One of the problems was that by the time you got [Ripple] she was already a dog who was somewhat disabled by her lack of experience with novelty. I mean, by three month olds that window for socialization and their ability to deal with novelty is rapidly closing. Sometimes you have a dog that was living close to the edge, and you tap him and he goes off into the abyss, where you have other dogs that can take a few bumps and bruises and frights and they might move to the edge, but never go off.
Your dog was right their by the edge.
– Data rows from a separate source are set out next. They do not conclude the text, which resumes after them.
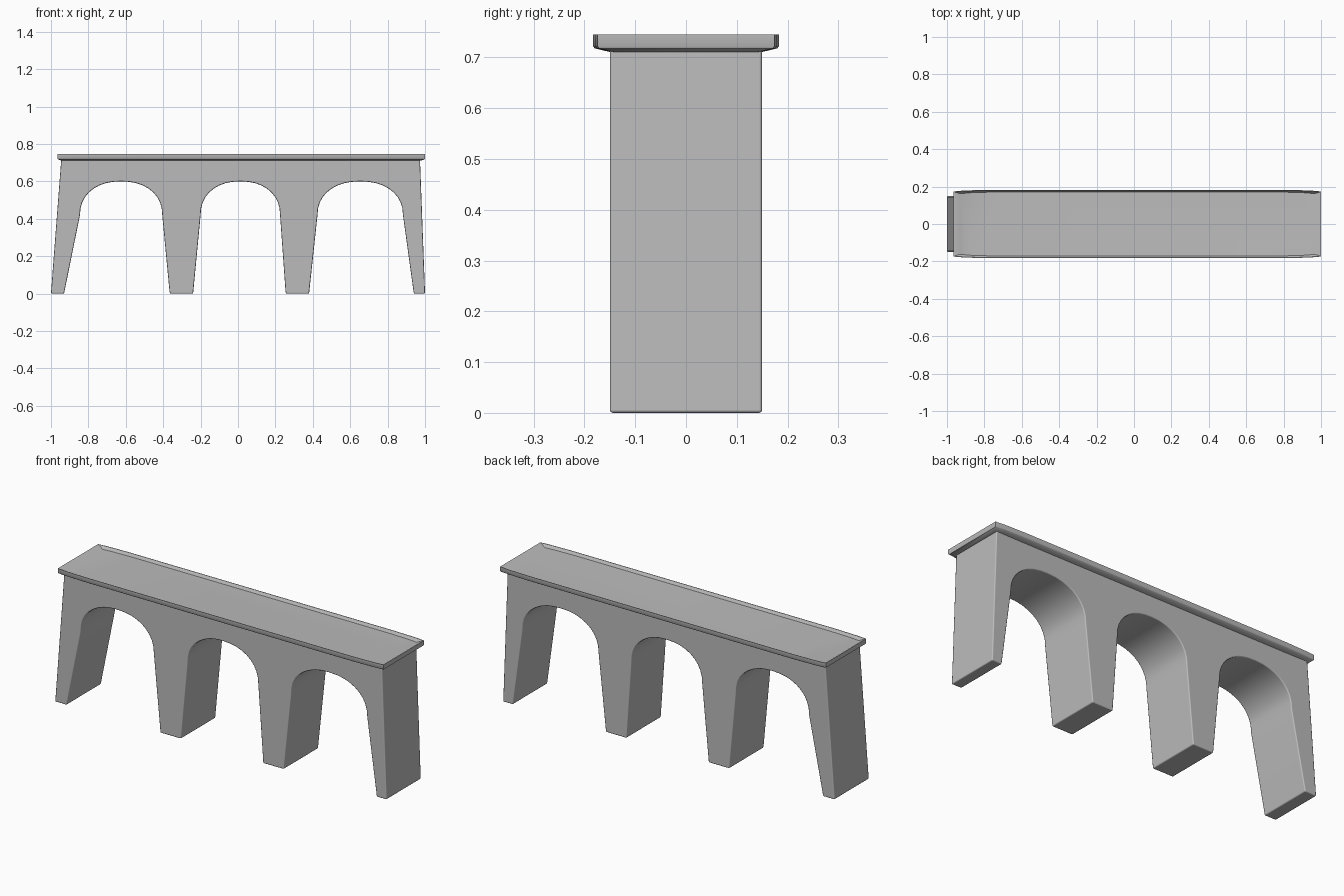
import bpy, bmesh, math

cube = bpy.data.objects.get("Cube")
if cube:
    bpy.data.objects.remove(cube, do_unlink=True)

# One stone grey for everything
stone = bpy.data.materials.new("stone_grey")
stone.use_nodes = True
GREY = (0.5, 0.5, 0.5, 1.0)
stone.diffuse_color = GREY
bsdf = stone.node_tree.nodes["Principled BSDF"]
bsdf.inputs["Base Color"].default_value = GREY
bsdf.inputs["Roughness"].default_value = 0.8


def make_object(name, bm):
    bmesh.ops.recalc_face_normals(bm, faces=bm.faces[:])
    mesh = bpy.data.meshes.new(name)
    bm.to_mesh(mesh)
    bm.free()
    mesh.materials.append(stone)
    obj = bpy.data.objects.new(name, mesh)
    bpy.context.collection.objects.link(obj)
    return obj


def arch(foot_left, left, right, foot_right, spring=0.42, crown=0.6, steps=18):
    """Opening from one foot, over a flattened arch, down to the next foot."""
    points = [(foot_left, 0)]
    middle, half = (left + right) / 2, (right - left) / 2
    power = 2 / 2.2
    for i in range(steps + 1):
        a = math.pi * (1 - i / steps)
        c, s = math.cos(a), max(math.sin(a), 0)
        x = middle + half * math.copysign(abs(c) ** power, c)
        points.append((x, spring + (crown - spring) * s ** power))
    points.append((foot_right, 0))
    return points


# Arched body: a side profile with three openings, extruded across the width
HALF_WIDTH = 0.15
profile = [(-0.945, 0.718), (-1.0, 0)]
for opening in ((-0.93, -0.845, -0.405, -0.365),
                (-0.24, -0.2, 0.225, 0.255),
                (0.38, 0.425, 0.882, 0.94)):
    profile += arch(*opening)
profile += [(1.0, 0), (0.973, 0.718)]

bm = bmesh.new()
side = bm.faces.new([bm.verts.new((x, -HALF_WIDTH, z)) for x, z in profile])
extruded = bmesh.ops.extrude_face_region(bm, geom=[side], use_keep_orig=True)
moved = [g for g in extruded["geom"] if isinstance(g, bmesh.types.BMVert)]
bmesh.ops.translate(bm, verts=moved, vec=(0, 2 * HALF_WIDTH, 0))
body = make_object("arched_body", bm)
for poly in body.data.polygons:
    poly.use_smooth = True
bevel = body.modifiers.new("soft_edges", "BEVEL")
bevel.width = 0.006
bevel.segments = 2
bevel.limit_method = "ANGLE"
bevel.angle_limit = math.radians(40)
bevel.harden_normals = True


# Deck: a shallow tray with a flared underside and slightly narrowed ends
def deck_ring(bm, inset_x, inset_y, z):
    centre, half_length = 0.0175, 0.9825
    quarter = [(half_length, 0.174), (0.93, 0.179), (0.8, 0.183)]
    quarter = [(x - inset_x, y - inset_y) for x, y in quarter]
    back = quarter + [(-x, y) for x, y in reversed(quarter)]
    outline = back + [(-x, -y) for x, y in back]
    return [bm.verts.new((centre + x, y, z)) for x, y in outline]


bm = bmesh.new()
rings = [deck_ring(bm, *ring) for ring in (
    (0.022, 0.032, 0.711),
    (0.002, 0.003, 0.718),
    (0, 0, 0.722),
    (0, 0, 0.745),
    (0.004, 0.003, 0.745),
    (0.035, 0.012, 0.73),
)]
for low, high in zip(rings, rings[1:]):
    for i in range(len(low)):
        j = (i + 1) % len(low)
        bm.faces.new((low[i], low[j], high[j], high[i]))
bm.faces.new(rings[0])
bm.faces.new(rings[-1])
deck = make_object("deck", bm)

bpy.ops.object.select_all(action="DESELECT")
deck.select_set(True)
bpy.context.view_layer.objects.active = deck
bpy.ops.object.shade_smooth_by_angle(angle=math.radians(40))
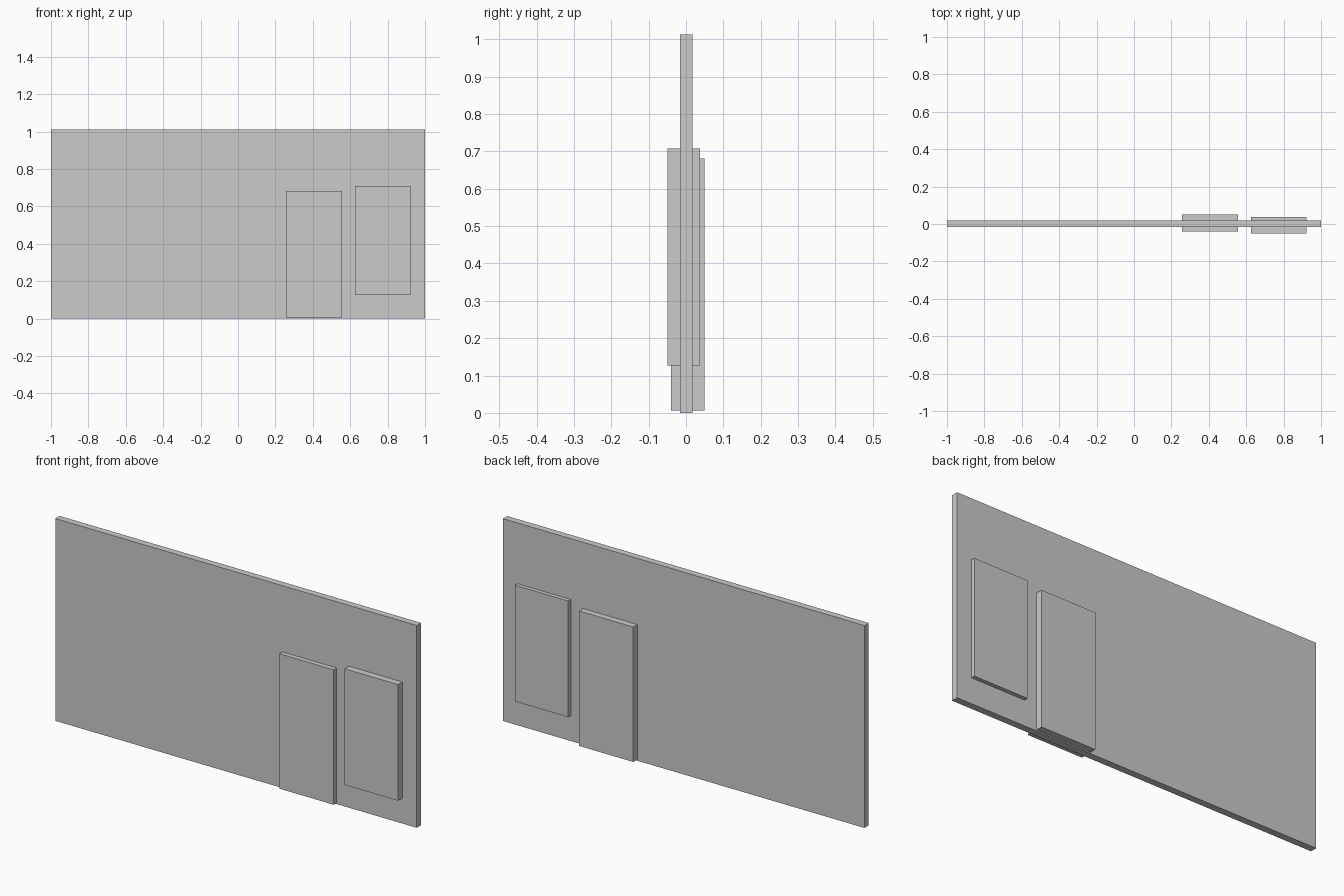
import bpy

if "Cube" in bpy.data.objects:
    bpy.data.objects.remove(bpy.data.objects["Cube"])


def box(name, x, y, z):
    """Axis-aligned box from (min, max) ranges."""
    bpy.ops.mesh.primitive_cube_add(size=1, location=[sum(r) / 2 for r in (x, y, z)])
    obj = bpy.context.object
    obj.name = name
    obj.scale = [r[1] - r[0] for r in (x, y, z)]
    bpy.ops.object.transform_apply(location=False, rotation=False, scale=True)
    return obj


# Thin wall slab
box("wall", (-1, 1), (-0.016, 0.018), (0, 1.012))

# Door slab passing through the wall, just above its base
box("door", (0.257, 0.557), (-0.04, 0.05), (0.006, 0.681))

# Window slab passing through the wall beside the door
box("window", (0.625, 0.921), (-0.05, 0.038), (0.127, 0.708))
One thing, and I think you already know, is that Zach shouldn’t have been allowed to pounce on her. The other thing is that we can intervene [after it's happened] by using counter conditioning. We can say, “Yeah, that was pretty crummy wasn’t it. You want to go get an ice cream.” That way they can get over it, as opposed to having something really horrible happen and then they’re just stuck there.
But your dog might have been afraid of other dogs even if she had never been pounced on. When you get a dog that’s spent three months in a crate, this is what you can expect. All of this is very normal behavior for a dog that came up with that kind of history. [To help Ripple,] find a good trainer that does reactive dog classes.
Leslie McDevitt’s: Control Unleashed: http://controlunleashed.net/
Grisha Steward’s,Behavior Adjustment Training: http://functionalrewards.com/
Turid Rugas. Calming Signals: http://www.canis.no/rugaas/
Reactive dog article: http://www.canineuniversity.com/articles/behavior/behave_12.html